I’m reminded of this every February as Black History Month is celebrated.
Following Black History Month’s initial celebration in 1970 by black educators and students at Kent State University, national recognition was truly embraced in 1976, when President Gerald Ford weighed in, saying, ”Seize the opportunity to honor the too-often neglected accomplishments of black Americans in every area of endeavor throughout our history.”
Forty years later, though some progress has been made, black people are still left with only 28 days to celebrate their history.
In 2019, black people are still experiencing punishing disparities when compared with other Americans. Black people face the highest poverty (21.2 percent) and unemployment (5.9 percent) rates of any major racial group in the country. There is still inequity in how we are paid, represented, and included in government, media, and academia. Politically, we’ve had only one U.S. president, and now only three sitting U.S. senators and less than 12 percent of the 435 seats in Congress are held by black people. There are now only three black CEOs on the Fortune 500 list, and only 5 percent of major newsroom reporters are black. And while nearly 70 percent of NFL players are black, the league does not have a single black principal owner out of 32 teams.
But for one month, the nation makes it a point to honor the black innovators, leaders, and trailblazers it can’t seem to acknowledge any other time.
And that is why it’s time to hold schools, government, media, and corporations accountable by urging them to stop the pandering in February and recognize black history — and its people — all year round.
And yes, that would require us to cancel Black History Month in February.
For starters, the only reason why there has been a Black History Month is because America has a problem celebrating black lives in a positive way. The lack of diversity in newsrooms, politics, classrooms, boardrooms, and other spheres of influence affects the ways in which black people have been viewed historically. By segregating the celebration of black history into a separate month, we are basically permitting such a void in the way America validates black people’s experiences.
As long as America continues to embrace Black History Month in its current state, we are implying that we are OK with this form of segregation: That one month is for black people and the 11 others are for everyone else. Commodifying racial groups in such a binary way condones the very racism that Black History Month attempts to combat.
Black history is history. Period. To treat it as anything separate is reductive and racist.
We can rectify this disparity by canceling Black History Month. Instead, institutions must be held more accountable when it comes to consistently embracing black culture. That means schools must diversify their curriculums to acknowledge the existence of black people routinely. Corporations should be making investments in black communities not only during February but the many months after that.
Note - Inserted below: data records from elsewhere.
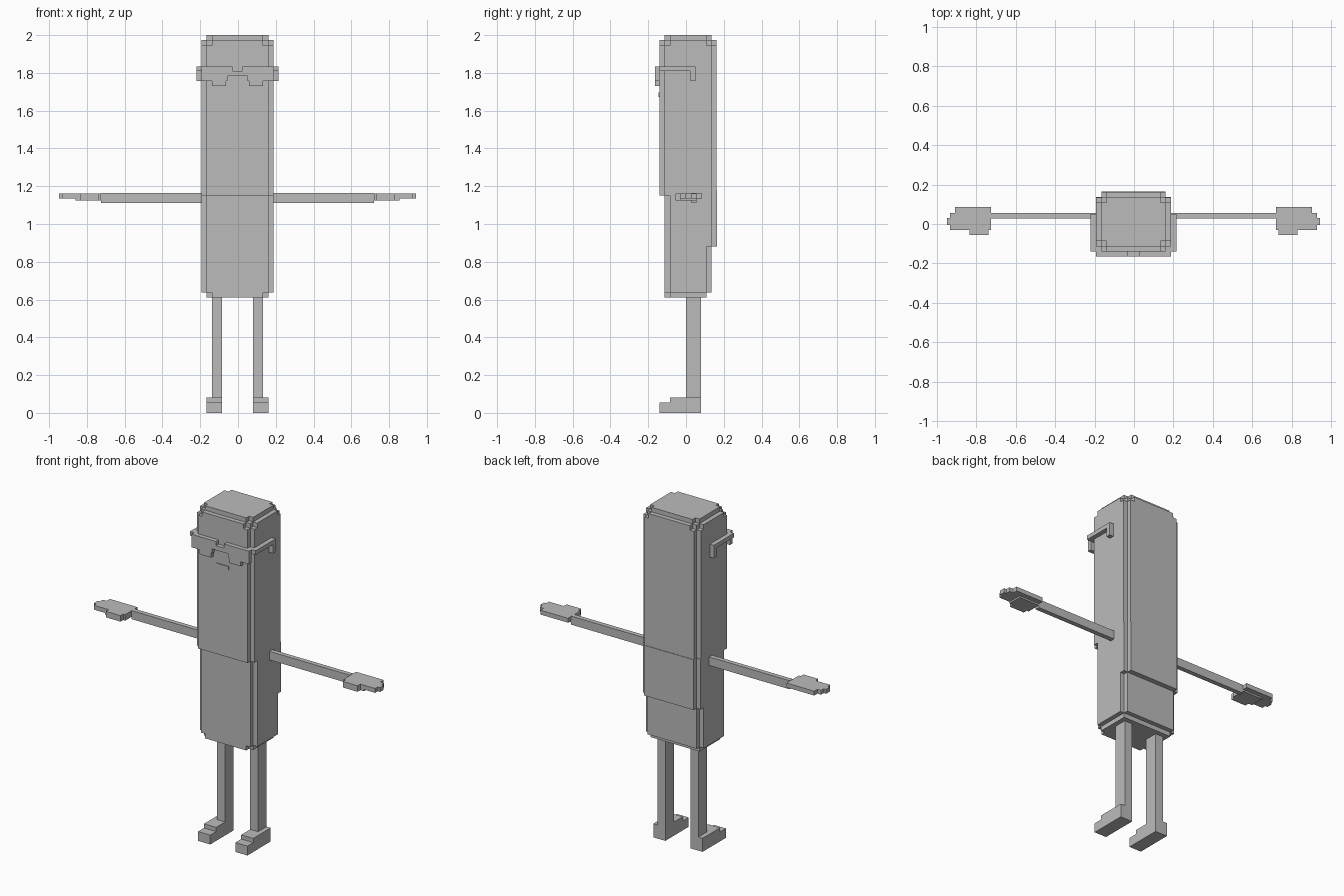
import bpy, bmesh
from itertools import permutations

if "Cube" in bpy.data.objects:
    bpy.data.objects.remove(bpy.data.objects["Cube"])

V = 0.027          # block size of the stepped edges
CX = -0.0025       # mirror plane

grey = bpy.data.materials.new("grey")
grey.diffuse_color = (0.50, 0.50, 0.50, 1)
grey.use_nodes = True
grey.node_tree.nodes["Principled BSDF"].inputs["Base Color"].default_value = grey.diffuse_color


def solid(name, boxes):
    """Clean outer shell of a union of boxes (x0, x1, y0, y1, z0, z1)."""
    ax = [sorted({round(b[2 * i + k], 4) for b in boxes for k in (0, 1)}) for i in range(3)]

    def inside(c):
        if any(c[i] < 0 or c[i] >= len(ax[i]) - 1 for i in range(3)):
            return False
        m = [(ax[i][c[i]] + ax[i][c[i] + 1]) / 2 for i in range(3)]
        return any(all(b[2 * i] < m[i] < b[2 * i + 1] for i in range(3)) for b in boxes)

    bm = bmesh.new()
    verts = {}

    def vert(key):
        if key not in verts:
            verts[key] = bm.verts.new([ax[i][key[i]] for i in range(3)])
        return verts[key]

    for x in range(len(ax[0]) - 1):
        for y in range(len(ax[1]) - 1):
            for z in range(len(ax[2]) - 1):
                c = (x, y, z)
                if not inside(c):
                    continue
                for a in range(3):
                    u, w = (a + 1) % 3, (a + 2) % 3
                    for s in (0, 1):
                        n = list(c)
                        n[a] += 2 * s - 1
                        if inside(n):
                            continue
                        quad = []
                        for du, dw in ((0, 0), (1, 0), (1, 1), (0, 1)):
                            k = list(c)
                            k[a] += s
                            k[u] += du
                            k[w] += dw
                            quad.append(vert(tuple(k)))
                        bm.faces.new(quad if s else quad[::-1])
    bmesh.ops.dissolve_limit(bm, angle_limit=0.01, verts=bm.verts, edges=bm.edges)
    me = bpy.data.meshes.new(name)
    bm.to_mesh(me)
    bm.free()
    me.materials.append(grey)
    ob = bpy.data.objects.new(name, me)
    bpy.context.collection.objects.link(ob)
    return ob


def wide(half, y0, y1, z0, z1):
    """Box centred on the mirror plane."""
    return (CX - half, CX + half, y0, y1, z0, z1)


def sided(side, x0, x1, *rest):
    """Box given by distance from the mirror plane, on one side."""
    a, b = sorted((CX + side * x0, CX + side * x1))
    return (a, b, *rest)


# Body: upper block with stepped top corners, narrower lower block, back flap
H = 0.19
boxes = []
for dx, dy, dz in list(permutations((0, 1, 2))) + [(1, 1, 1)]:
    boxes.append(wide(H - dx * V, -0.14 + dy * V, 0.162 - dy * V, 1.15, 2.0 - dz * V))
for d in (0, 1):
    boxes.append(wide(H - d * V, -0.113 + (1 - d) * V, 0.135 - (1 - d) * V, 0.61 + V, 1.16))
    boxes.append(wide(H - d * V, 0.0, 0.165 - (1 - d) * V, 0.88, 1.18))
boxes.append(wide(H - V, -0.113 + V, 0.135 - V, 0.61, 0.7))
boxes.append(wide(H - 2 * V, -0.113, 0.135 - V, 0.61, 0.7))
solid("body", boxes)

# Glasses: stepped lenses, bridge, hooked temples
boxes = [wide(0.04, -0.165, -0.14, 1.783, 1.81)]
for s in (-1, 1):
    boxes += [sided(s, 0.027, H, -0.165, -0.14, 1.783, 1.835),
              sided(s, 0.054, H, -0.165, -0.14, 1.757, 1.80),
              sided(s, 0.06, 0.135, -0.165, -0.14, 1.73, 1.80),
              sided(s, H, H + V, -0.14, 0.05, 1.81, 1.835),
              sided(s, H - V, H, -0.165, -0.113, 1.81, 1.835),
              sided(s, H, H + V, 0.023, 0.05, 1.757, 1.82)]
solid("glasses", boxes)

# Mouth plate
solid("mouth", [wide(0.04, -0.145, -0.139, 1.673, 1.695)])

for s, side in ((-1, "left"), (1, "right")):
    # Arm
    solid(side + "_arm", [sided(s, H - 0.01, 0.722, 0.028, 0.056, 1.112, 1.163)])
    # Hand: flat plate with stepped fingers and a thumb side
    solid(side + "_hand", [
        sided(s, 0.722, 0.905, -0.03, 0.086, 1.135, 1.161),
        sided(s, 0.722, 0.930, -0.03, 0.056, 1.135, 1.161),
        sided(s, 0.722, 0.945, -0.005, 0.03, 1.135, 1.161),
        sided(s, 0.735, 0.832, -0.056, 0.0, 1.125, 1.161),
        sided(s, 0.722, 0.857, -0.03, 0.056, 1.125, 1.161)])
    # Leg and stepped foot
    solid(side + "_leg", [sided(s, 0.083, 0.135, 0.0, 0.08, 0.08, 0.612)])
    solid(side + "_foot", [
        sided(s, 0.083, 0.163, -0.085, 0.08, 0.0, 0.081),
        sided(s, 0.083, 0.163, -0.14, -0.08, 0.0, 0.056)])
Seeing nuanced black faces and stories being told in the media should not be a special occasion.
It’s having this country recognize that doing all of the above isn’t noble or worthy of kudos. It’s just the right thing to do.
Ernest Owens is an award-winning journalist and CEO of Ernest Media Empire LLC.